**What the task requires**
Only the pictures should be dropped; copy the rest of the entries exactly.

□ □ □ □ □

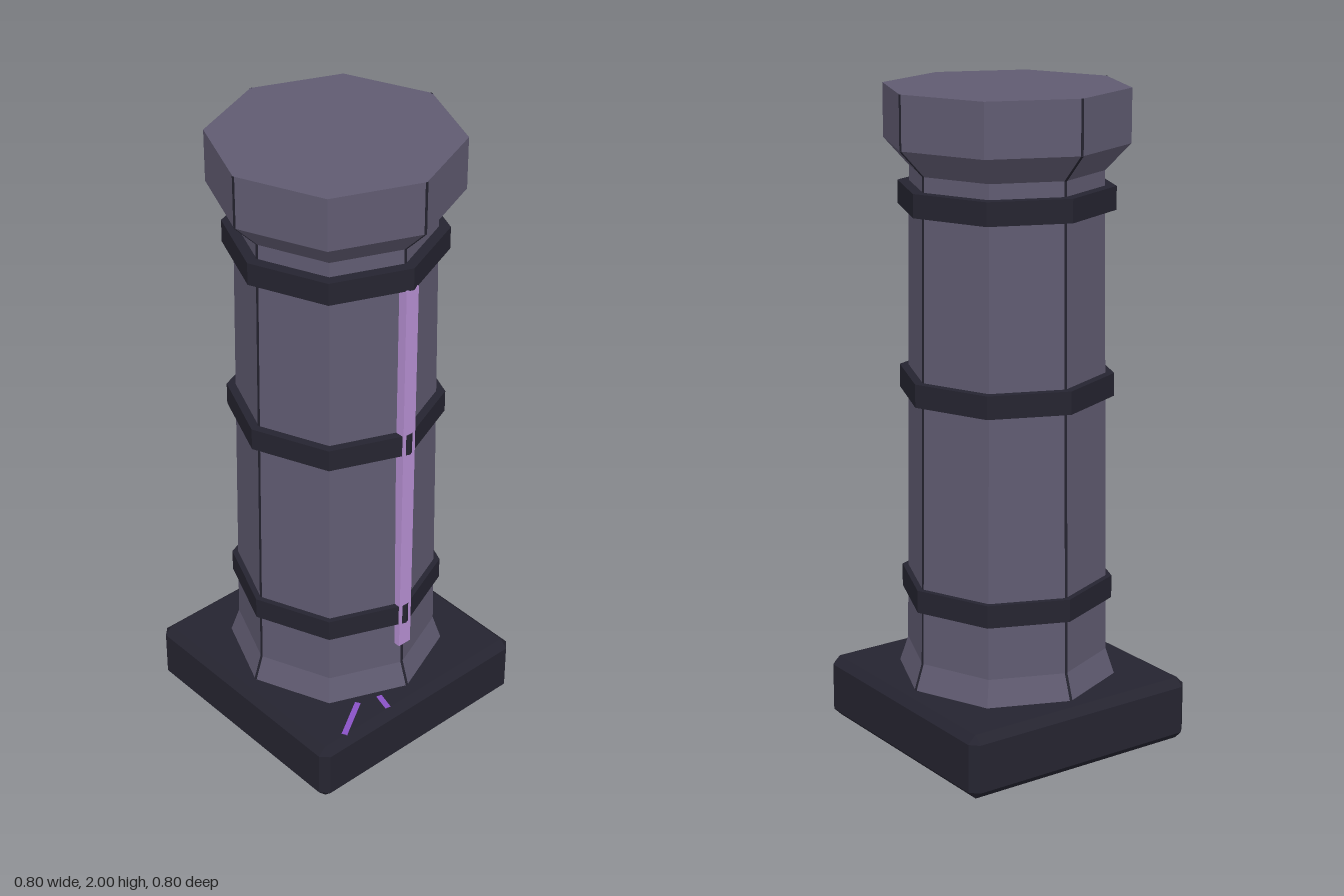
import * as THREE from 'three';
import { ConvexGeometry } from 'three/addons/geometries/ConvexGeometry.js';

const material = (name, color) => Object.assign(new THREE.MeshStandardMaterial({ color }), { name });

// Faceted eight-sided turning with corners on the x and z axes
function octagon(profile) {
  const points = profile.map(([r, y]) => new THREE.Vector2(r, y));
  const geometry = new THREE.LatheGeometry(points, 8).toNonIndexed();
  geometry.computeVertexNormals();
  return geometry;
}

// Box with all edges and corners cut by c
function chamferedBox(w, h, d, c) {
  const points = [];
  for (const x of [-1, 1]) for (const y of [-1, 1]) for (const z of [-1, 1]) {
    const [a, b, e] = [w / 2, h / 2, d / 2];
    points.push(
      new THREE.Vector3(x * a, y * (b - c), z * (e - c)),
      new THREE.Vector3(x * (a - c), y * b, z * (e - c)),
      new THREE.Vector3(x * (a - c), y * (b - c), z * e));
  }
  return new ConvexGeometry(points);
}

export function createModel() {
  const stone = material('grey violet stone', 0x605b71);
  const iron = material('dark iron', 0x252430);
  const glow = material('lilac glow', 0xb68fd2);
  const crackPurple = material('crack purple', 0x8a52c6);

  const model = new THREE.Group();
  model.name = 'pillar';
  const add = (name, geometry, mat, x = 0, y = 0, z = 0, parent = model) => {
    const mesh = new THREE.Mesh(geometry, mat);
    mesh.name = name;
    mesh.position.set(x, y, z);
    parent.add(mesh);
    return mesh;
  };

  // Square plinth
  add('plinth', chamferedBox(0.8, 0.2, 0.8, 0.025), iron, 0, 0.1, 0);

  // Flared foot, tapering shaft and capital
  const outline = [[0.338, 0.195], [0.31, 0.28], [0.29, 1.76], [0.366, 1.84], [0.366, 2]];
  add('column', octagon([[0, 0.195], ...outline, [0, 2]]), stone);

  // Iron bands
  for (const y of [0.483, 1.12, 1.68]) {
    add('band', octagon([[0.28, -0.035], [0.325, -0.035], [0.325, 0.035], [0.28, 0.035]]), iron, 0, y);
  }

  // Glowing strip down the front corner
  add('glowStrip', new THREE.BoxGeometry(0.046, 1.285, 0.03), glow, 0, 1.005, 0.305);

  // Fine dark seams along the four axial corners
  for (let side = 0; side < 4; side++) {
    const seam = new THREE.Group();
    seam.name = 'cornerSeam';
    seam.rotation.y = side * Math.PI / 2;
    model.add(seam);
    for (let i = 0; i < outline.length - 1; i++) {
      const [r0, y0] = outline[i], [r1, y1] = outline[i + 1];
      const piece = add('seamPiece', new THREE.BoxGeometry(0.008, Math.hypot(r1 - r0, y1 - y0), 0.004),
        iron, 0, (y0 + y1) / 2, (r0 + r1) / 2 - 0.002, seam);
      piece.rotation.x = Math.atan2(r1 - r0, y1 - y0);
    }
  }

  // Purple cracks on top of the plinth
  for (const [x0, z0, x1, z1] of [[-0.295, 0.373, -0.17, 0.295], [-0.115, 0.373, -0.1, 0.315]]) {
    const crack = add('crack', new THREE.BoxGeometry(0.018, 0.003, Math.hypot(x1 - x0, z1 - z0)),
      crackPurple, (x0 + x1) / 2, 0.2, (z0 + z1) / 2);
    crack.rotation.y = Math.atan2(x1 - x0, z1 - z0);
  }

  return model;
}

□ □ □ □ □

**Answer to this problem**
import * as THREE from 'three';
import { ConvexGeometry } from 'three/addons/geometries/ConvexGeometry.js';

const material = (name, color) => Object.assign(new THREE.MeshStandardMaterial({ color }), { name });

// Faceted eight-sided turning with corners on the x and z axes
function octagon(profile) {
  const points = profile.map(([r, y]) => new THREE.Vector2(r, y));
  const geometry = new THREE.LatheGeometry(points, 8).toNonIndexed();
  geometry.computeVertexNormals();
  return geometry;
}

// Box with all edges and corners cut by c
function chamferedBox(w, h, d, c) {
  const points = [];
  for (const x of [-1, 1]) for (const y of [-1, 1]) for (const z of [-1, 1]) {
    const [a, b, e] = [w / 2, h / 2, d / 2];
    points.push(
      new THREE.Vector3(x * a, y * (b - c), z * (e - c)),
      new THREE.Vector3(x * (a - c), y * b, z * (e - c)),
      new THREE.Vector3(x * (a - c), y * (b - c), z * e));
  }
  return new ConvexGeometry(points);
}

export function createModel() {
  const stone = material('grey violet stone', 0x605b71);
  const iron = material('dark iron', 0x252430);
  const glow = material('lilac glow', 0xb68fd2);
  const crackPurple = material('crack purple', 0x8a52c6);

  const model = new THREE.Group();
  model.name = 'pillar';
  const add = (name, geometry, mat, x = 0, y = 0, z = 0, parent = model) => {
    const mesh = new THREE.Mesh(geometry, mat);
    mesh.name = name;
    mesh.position.set(x, y, z);
    parent.add(mesh);
    return mesh;
  };

  // Square plinth
  add('plinth', chamferedBox(0.8, 0.2, 0.8, 0.025), iron, 0, 0.1, 0);

  // Flared foot, tapering shaft and capital
  const outline = [[0.338, 0.195], [0.31, 0.28], [0.29, 1.76], [0.366, 1.84], [0.366, 2]];
  add('column', octagon([[0, 0.195], ...outline, [0, 2]]), stone);

  // Iron bands
  for (const y of [0.483, 1.12, 1.68]) {
    add('band', octagon([[0.28, -0.035], [0.325, -0.035], [0.325, 0.035], [0.28, 0.035]]), iron, 0, y);
  }

  // Glowing strip down the front corner
  add('glowStrip', new THREE.BoxGeometry(0.046, 1.285, 0.03), glow, 0, 1.005, 0.305);

  // Fine dark seams along the four axial corners
  for (let side = 0; side < 4; side++) {
    const seam = new THREE.Group();
    seam.name = 'cornerSeam';
    seam.rotation.y = side * Math.PI / 2;
    model.add(seam);
    for (let i = 0; i < outline.length - 1; i++) {
      const [r0, y0] = outline[i], [r1, y1] = outline[i + 1];
      const piece = add('seamPiece', new THREE.BoxGeometry(0.008, Math.hypot(r1 - r0, y1 - y0), 0.004),
        iron, 0, (y0 + y1) / 2, (r0 + r1) / 2 - 0.002, seam);
      piece.rotation.x = Math.atan2(r1 - r0, y1 - y0);
    }
  }

  // Purple cracks on top of the plinth
  for (const [x0, z0, x1, z1] of [[-0.295, 0.373, -0.17, 0.295], [-0.115, 0.373, -0.1, 0.315]]) {
    const crack = add('crack', new THREE.BoxGeometry(0.018, 0.003, Math.hypot(x1 - x0, z1 - z0)),
      crackPurple, (x0 + x1) / 2, 0.2, (z0 + z1) / 2);
    crack.rotation.y = Math.atan2(x1 - x0, z1 - z0);
  }

  return model;
}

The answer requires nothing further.